Coils of steel wrap around piles of rubble. Rebar juts out of the road deck like gray, broken teeth. A gaping hole eats into the westbound upper deck.
"One of the good things we've seen since we started, is the understanding that the work needs to be done because no one wants to drive over something that's unsafe," said Caltrans spokesman Bart Ney.
Built in 1936, the portion of freeway connecting the western suspension span to San Francisco has been deemed seismically unsafe.
Over the next four years, Caltrans will replace the segment from the bridge to Fifth Street in the heart of the city.
Crews began tearing down the upper deck last weekend and plan to continue the work over the next two weekends -- while letting more than 280,000 motorists continue their daily commutes. Proceed with patience, though -- especially during the weekend of Sept. 30.
"The work you're seeing during the week is basically preparation for the weekends," Ney said. "We're putting in supports to hold up the upper deck while we cut out sections of it."
The work snarled traffic during the past weekend, as lanes, exits and on-ramps were closed to allow crews to work.
More closures are planned this weekend -- though Ney said one key on-ramp, First Street, will remain open -- so traffic is not expected to ease.
"We're hoping it won't be as intense," Ney said.
Traffic jams are expected to return on the weekend of Sept. 30 to Oct. 2 as Caltrans plans to close the entire eastbound lower deck from midnight to 7 a.m. on one of those days.
BART plans to run extra trains to ease the traffic crunch, and Caltrans is urging people to find other ways into and out of San Francisco.

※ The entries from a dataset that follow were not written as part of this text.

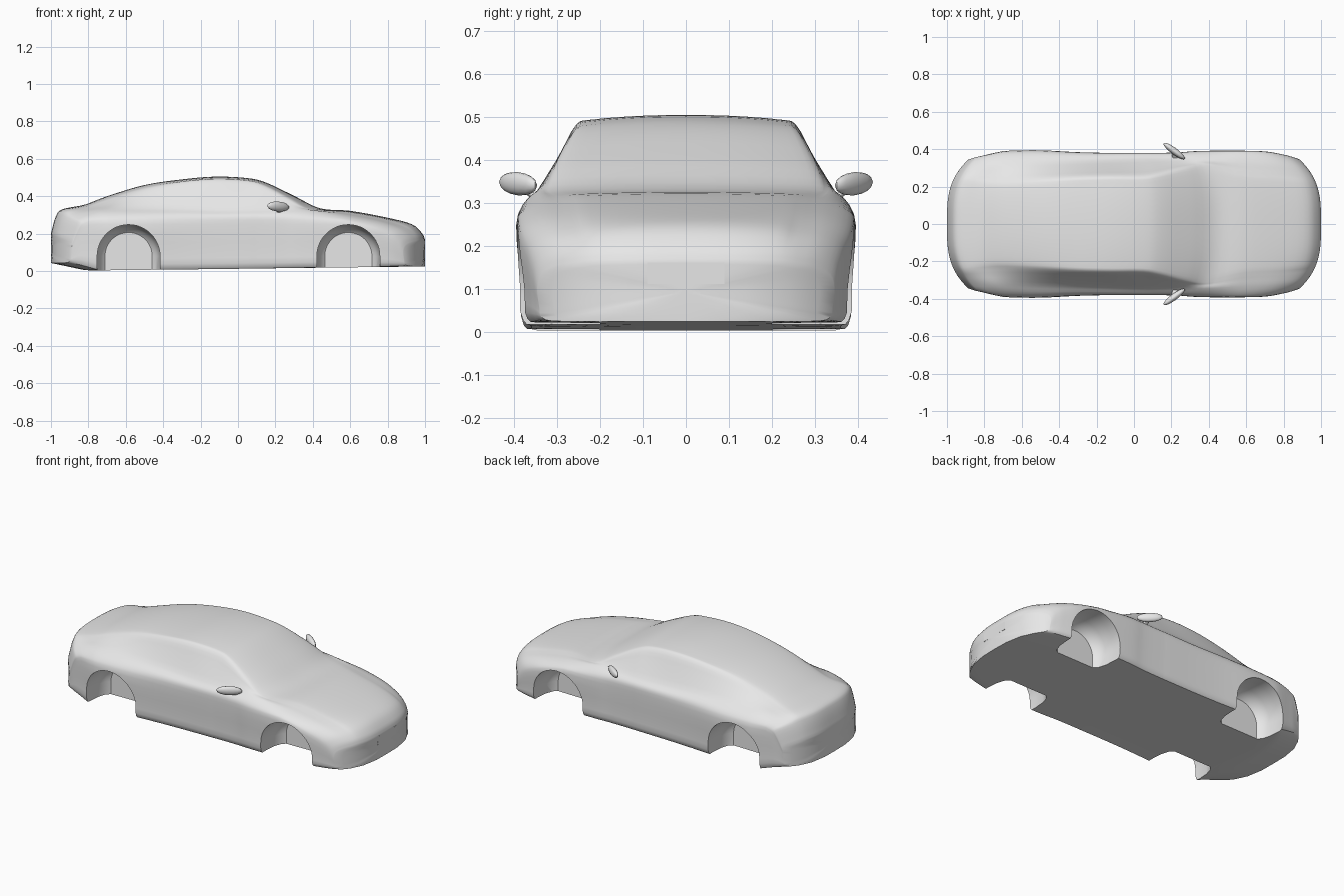
import bpy
import bmesh
from math import sin, cos, pi, radians
from mathutils import Vector

old = bpy.data.objects.get("Cube")
if old:
    bpy.data.objects.remove(old, do_unlink=True)

grey = bpy.data.materials.new("plain grey")
grey.use_nodes = True
GREY = (0.8, 0.8, 0.8, 1)
grey.diffuse_color = GREY
grey.node_tree.nodes["Principled BSDF"].inputs["Base Color"].default_value = GREY


def catmull(points, steps, closed):
    """Smooth a list of equal-length vectors."""
    n = len(points)
    pick = (lambda i: points[i % n]) if closed else (lambda i: points[max(0, min(n - 1, i))])
    out = []
    for i in range(n if closed else n - 1):
        quad = [pick(i + k) for k in (-1, 0, 1, 2)]
        for s in range(steps):
            t = s / steps
            out.append(tuple(
                b + 0.5 * t * (c - a + t * (2 * a - 5 * b + 4 * c - d + t * (3 * (b - c) + d - a)))
                for a, b, c, d in zip(*quad)))
    return out if closed else out + [tuple(points[-1])]


def loft(name, rings):
    """Skin closed rings and cap both ends."""
    bm = bmesh.new()
    loops = [[bm.verts.new(p) for p in ring] for ring in rings]
    n = len(loops[0])
    for a, b in zip(loops, loops[1:]):
        for i in range(n):
            j = (i + 1) % n
            bm.faces.new((a[i], a[j], b[j], b[i]))
    bm.faces.new(loops[0])
    bm.faces.new(loops[-1])
    bmesh.ops.recalc_face_normals(bm, faces=bm.faces)
    mesh = bpy.data.meshes.new(name)
    bm.to_mesh(mesh)
    bm.free()
    ob = bpy.data.objects.new(name, mesh)
    bpy.context.collection.objects.link(ob)
    mesh.materials.append(grey)
    return ob


def activate(ob):
    bpy.ops.object.select_all(action="DESELECT")
    ob.select_set(True)
    bpy.context.view_layer.objects.active = ob


def smooth(ob, angle=35):
    activate(ob)
    bpy.ops.object.shade_smooth_by_angle(angle=radians(angle))


# Body stations, tail to nose:
# centre x, bow, half width, belt y, belt z, roof edge y, roof edge z, centre z
STATIONS = [
    (-1.0, .17, .34, .32, .17, .25, .19, .20),
    (-.975, .17, .355, .33, .26, .25, .28, .29),
    (-.94, .16, .365, .32, .29, .25, .32, .33),
    (-.82, .10, .385, .32, .32, .24, .34, .355),
    (-.7, .04, .392, .325, .33, .235, .375, .40),
    (-.5, 0, .394, .33, .335, .24, .435, .46),
    (-.3, 0, .384, .335, .335, .25, .47, .49),
    (-.12, 0, .38, .34, .33, .255, .483, .505),
    (.05, 0, .38, .345, .33, .255, .475, .497),
    (.15, .03, .38, .345, .33, .27, .45, .473),
    (.3, .06, .383, .345, .33, .30, .385, .402),
    (.44, .10, .39, .345, .325, .31, .33, .335),
    (.6, .05, .393, .335, .30, .27, .312, .322),
    (.8, .10, .388, .33, .265, .26, .275, .285),
    (.93, .15, .37, .32, .225, .25, .235, .25),
    (.985, .17, .355, .31, .185, .24, .195, .20),
    (1.0, .17, .345, .30, .15, .24, .16, .165),
]


def section(station, scale=1.0):
    x, bow, w, yb, zb, yr, zr, zt = station
    floor = .004 + .012 * abs(x + .75) + .2 * max(0, -x - .82)
    wide = min(.25, zb - .05)
    half = [(0, floor), (.8 * w, floor), (.965 * w, floor + .008),
            (.985 * w, floor + .4 * (wide - floor)), (w, wide),
            ((w + yb) / 2 + .012, (wide + zb) / 2 + .008), (yb, zb),
            (.4 * yb + .6 * yr, .4 * zb + .6 * zr), (yr, zr),
            (yr * .86, zr + .5 * (zt - zr)), (yr * .45, zr + .88 * (zt - zr)), (0, zt)]
    loop = catmull(half + [(-y, z) for y, z in half[-2:0:-1]], 3, True)
    mid = (floor + zt) / 2
    return [(x - (1 if x > 0.1 else -1) * bow * abs(y * scale / .39) ** 3.2,
             y * scale, mid + (z - mid) * scale) for y, z in loop]


rings = [section(STATIONS[0], s) for s in (.1, .4, .7, .9)]
rings += [section(s) for s in catmull(STATIONS, 4, False)]
rings += [section(STATIONS[-1], s) for s in (.9, .7, .4, .1)]
body = loft("car_body", rings)

# Wheel wells: arch-shaped recesses with a rounded inner end
for cx in (-.585, .59):
    for side in (-1, 1):
        arch = [(.168 * cos(pi * i / 24), .168 * sin(pi * i / 24)) for i in range(25)]
        arch += [(-.168, -.14), (.168, -.14)]
        well = loft("wheel_well_cutter", [
            [(cx + u * k, side * y, .08 + v * k) for u, v in arch]
            for y, k in ((.5, 1), (.34, 1), (.27, .97), (.22, .88), (.2, .75))])
        well.hide_render = True
        cut = body.modifiers.new("wheel_well", "BOOLEAN")
        cut.operation = "DIFFERENCE"
        cut.solver = "EXACT"
        cut.object = well
        activate(body)
        bpy.ops.object.modifier_apply(modifier=cut.name)
        bpy.data.objects.remove(well, do_unlink=True)
smooth(body)


def tube(name, path):
    """Oval rings along a path of (centre, x radius, z radius)."""
    return loft(name, [[Vector(c) + Vector((rx * cos(a), 0, rz * sin(a)))
                        for a in (2 * pi * i / 16 for i in range(16))]
                       for c, rx, rz in path])


# Door mirrors: swept-back pod on a short stalk
for side, label in ((-1, "near"), (1, "far")):
    pod = [((.215 - .05 * t, side * (.39 + .044 * t), .345 + .004 * t),
            .026 * (1 - t * t) ** .5 + .002, .026 * (1 - t * t) ** .5 + .001)
           for t in (-1, -.9, -.7, -.4, 0, .4, .7, .9, 1)]
    smooth(tube(label + "_mirror_pod", pod), 60)
    stalk = [((.225, side * .325, .30), .02, .012),
             ((.222, side * .35, .313), .015, .009),
             ((.215, side * .378, .335), .014, .010)]
    smooth(tube(label + "_mirror_stalk", stalk), 60)

# Number plate panels at nose and tail
for name, x, z in (("front_plate", .997, .137), ("rear_plate", -.989, .2)):
    bpy.ops.mesh.primitive_cube_add(size=1, location=(x, 0, z))
    plate = bpy.context.object
    plate.name = name
    plate.scale = (.006, .178, .05)
    plate.data.materials.append(grey)
    if x < 0:
        plate.rotation_euler.y = radians(12)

The work officially began in 2003, but the planning has been under way for many years. The West Approach, as the freeway segment is called, is built on the China Basin landfill, a footing more exposed to earthquake damage.
Only one set of columns supports the double-deck freeway -- the exact same configuration of Oakland's Cypress Freeway. Its collapse in the 1989 Loma Prieta earthquake killed 42 people.
Caltrans has rebuilt the Fremont Street off-ramp and recently closed the Harrison Street off-ramp, which will be rebuilt over the next three years.
Once crews finish razing one side of the upper deck next month, commuters will not see major closures again until after the holiday season.
Then work will begin on the other side of the upper deck.
Mike Adamick covers transportation. Reach him at 925-945-4745 or [email protected].
BY THE NUMBERS
Caltrans is retrofitting the "West Approach" that connects the Bay Bridge to the heart of San Francisco.
Cost: $429 million
Years left: 4
Daily commuters: 280,000
Information about lane closures or construction updates online at www.511.org.
BY THE NUMBERS
Sept. 23-26 -- Crews will continue to demolish the "West Approach" but will keep the First Street on-ramp open through the weekend -- a move expected to ease congestion. Still, motorists are advised to use other bridges or take mass transit.
Sept. 30-Oct. 3 -- Crews will wrap up demolition but shut down the eastbound lower deck from midnight to 7 a.m. Motorists are advised to find other routes into and out of the city.
Winter 2005-06 -- Caltrans will begin tearing down another section of the West Approach over several weekends, though details are still being worked out.
Fall 2006 -- Caltrans expects to finish the demolition work, but the bridge will undergo heavy work over several weekends.